Abbott announced it has received CE Mark in Europe for the AVEIR dual chamber (DR) leadless pacemaker system, what it's calling the world's first dual chamber leadless pacemaker that treats people with abnormal or slow heart rhythms.

AVEIR DR enables the world's first beat-to-beat, wireless communication between two leadless pacemakers, designed to address the needs of people living with abnormal heart rhythms and expand treatment options in Europe.

The AVEIR DR leadless pacemaker system utilizes a new method of delivering dual chamber therapy as it is comprised of two unique devices – one that paces the right ventricle (AVEIR VR) and one that paces the right atrium (AVEIR AR). Each device is roughly one-tenth the size of a traditional pacemaker and smaller than a AAA battery.

A traditional pacemaker is a small battery-powered device implanted underneath the skin in the chest through a surgical procedure.
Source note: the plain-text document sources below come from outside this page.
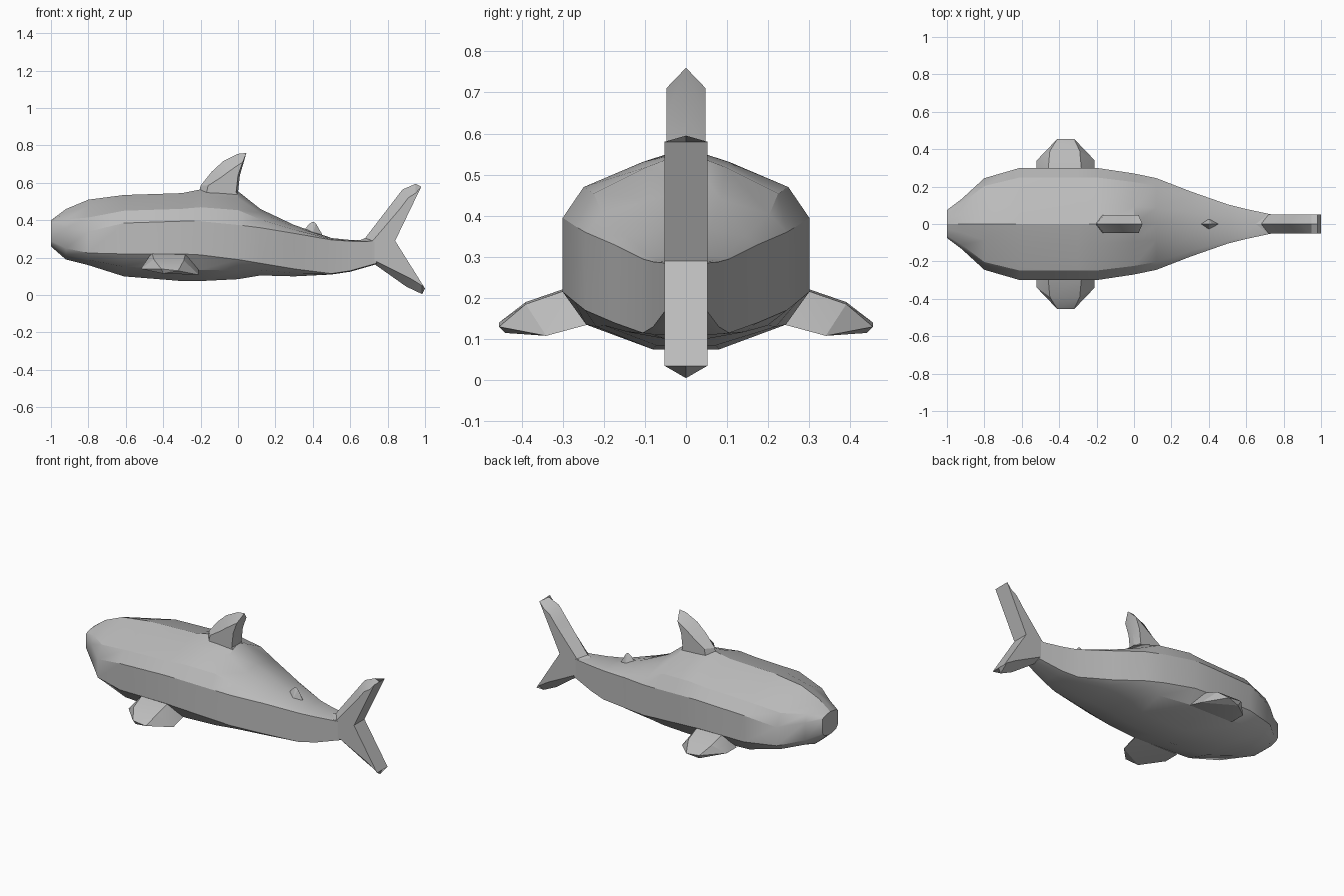
import bpy, bmesh, math

cube = bpy.data.objects.get("Cube")
if cube:
    bpy.data.objects.remove(cube, do_unlink=True)

grey = bpy.data.materials.new("skin grey")
grey.use_nodes = True
GREY = (0.5, 0.5, 0.5, 1)
grey.diffuse_color = GREY
grey.node_tree.nodes["Principled BSDF"].inputs["Base Color"].default_value = GREY


def finish(bm, name, angle=30):
    bmesh.ops.recalc_face_normals(bm, faces=bm.faces)
    mesh = bpy.data.meshes.new(name)
    bm.to_mesh(mesh)
    bm.free()
    mesh.materials.append(grey)
    obj = bpy.data.objects.new(name, mesh)
    bpy.context.collection.objects.link(obj)
    bpy.ops.object.select_all(action='DESELECT')
    obj.select_set(True)
    bpy.context.view_layer.objects.active = obj
    bpy.ops.object.shade_smooth_by_angle(angle=math.radians(angle))


def hull(name, points):
    bm = bmesh.new()
    bmesh.ops.convex_hull(bm, input=[bm.verts.new(p) for p in points])
    finish(bm, name, 20)


def ridged_fin(name, ridge, side, half):
    """Upright fin: a centre outline joined to two flat sides."""
    bm = bmesh.new()
    mid = [bm.verts.new((x, 0, z)) for x, z in ridge]
    n = len(mid)
    for s in (-half, half):
        flat = [bm.verts.new((x, s, z)) for x, z in side]
        bm.faces.new(flat)
        for i in range(n):
            j = (i + 1) % n
            bm.faces.new((mid[i], mid[j], flat[j], flat[i]))
    finish(bm, name, 20)


# Body: lofted rings of x, half width, top, upper side, lower side, bottom
stations = [
    (-1.0, .075, .40, .38, .29, .26),
    (-.92, .135, .46, .36, .25, .19),
    (-.80, .245, .51, .34, .225, .16),
    (-.61, .30, .535, .385, .22, .10),
    (-.30, .30, .545, .395, .22, .075),
    (-.20, .30, .565, .395, .215, .075),
    (0, .27, .555, .375, .19, .085),
    (.12, .245, .46, .36, .17, .105),
    (.30, .175, .375, .33, .14, .10),
    (.50, .105, .305, .295, .115, .11),
    (.60, .08, .295, .288, .13, .125),
    (.74, .05, .29, .285, .17, .165),
]
bm = bmesh.new()
rings = []
for x, w, top, hi, lo, bot in stations:
    rise, drop = top - hi, lo - bot
    half = [(.35 * w, top - .2 * rise), (.83 * w, hi + .44 * rise), (w, hi),
            (w, lo), (.81 * w, lo - .57 * drop), (.27 * w, bot)]
    loop = [(0, top)] + half + [(-y, z) for y, z in reversed(half)]
    rings.append([bm.verts.new((x, y, z)) for y, z in loop])
for a, b in zip(rings, rings[1:]):
    for i in range(len(a)):
        j = (i + 1) % len(a)
        bm.faces.new((a[i], a[j], b[j], b[i]))
bm.faces.new(rings[0])
bm.faces.new(rings[-1])
finish(bm, "body")

# Tail fin and tall back fin
ridged_fin("tail_fin",
           [(.62, .28), (.68, .305), (.83, .50), (.88, .565), (.95, .595), (.98, .58),
            (.84, .29), (1.0, .035), (.985, .005), (.90, .045), (.73, .165), (.64, .16)],
           [(.62, .28), (.72, .29), (.865, .46), (.91, .52), (.95, .545), (.98, .58),
            (.84, .29), (1.0, .035), (.985, .05), (.92, .09), (.74, .18), (.64, .17)], .052)
ridged_fin("back_fin",
           [(-.21, .54), (-.20, .585), (-.14, .66), (-.08, .715), (0, .755), (.045, .76),
            (.01, .64), (0, .55), (.03, .50)],
           [(-.17, .54), (-.16, .585), (-.09, .63), (-.05, .66), (0, .695), (.025, .71),
            (0, .64), (-.01, .55), (.02, .50)], .048)

# Small rear back fin
hull("rear_back_fin", [(.34, 0, .33), (.38, 0, .38), (.40, 0, .392), (.415, 0, .385),
                       (.45, 0, .325), (.40, .034, .32), (.40, -.034, .32)])

# Side fins
for name, s in (("right_side_fin", -1), ("left_side_fin", 1)):
    hull(name, [(x, s * y, z) for x, y, z in [
        (-.46, .28, .228), (-.28, .28, .223), (-.52, .24, .14), (-.21, .24, .135),
        (-.52, .34, .14), (-.21, .34, .108), (-.41, .455, .14), (-.32, .455, .13),
        (-.40, .44, .115), (-.45, .39, .19), (-.29, .39, .185)]])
The device delivers electrical therapy to the heart via thin insulated wires better known as cardiac leads, and often leaves a chest scar and device bulge that is visible. Unlike traditional pacemakers, leadless devices are implanted directly into the heart through a minimally invasive procedure, eliminating cardiac leads. As a result, leadless pacemakers reduce people's exposure to potential lead and infection-related complications and offer a less restrictive and shorter recovery period post-implantation.

Through Abbott's proprietary i2i (implant-to-implant) communication technology, AVEIR DR provides synchronized pacing between two leadless pacemakers on every heartbeat based on a person's clinical needs. The i2i technology utilizes high-frequency pulses to relay messages via the naturally conductive characteristics of the body's blood between the paired, co-implanted devices. Conductive communication uses far less battery current than inductive, radio-frequency, or Bluetooth® communication, which are alternatives often used in implantable medical devices or traditional pacemakers.

The AVEIR DR i2i Global Clinical Investigation study showed that AVEIR DR met its three prespecified primary endpoints for safety and efficacy. Results through three-months post-implant showed a 98.3% system implant success rate and more than 97% of people had a successful atrio-ventricular synchrony, so that the upper and lower chambers were beating normally, despite different postures and gaits.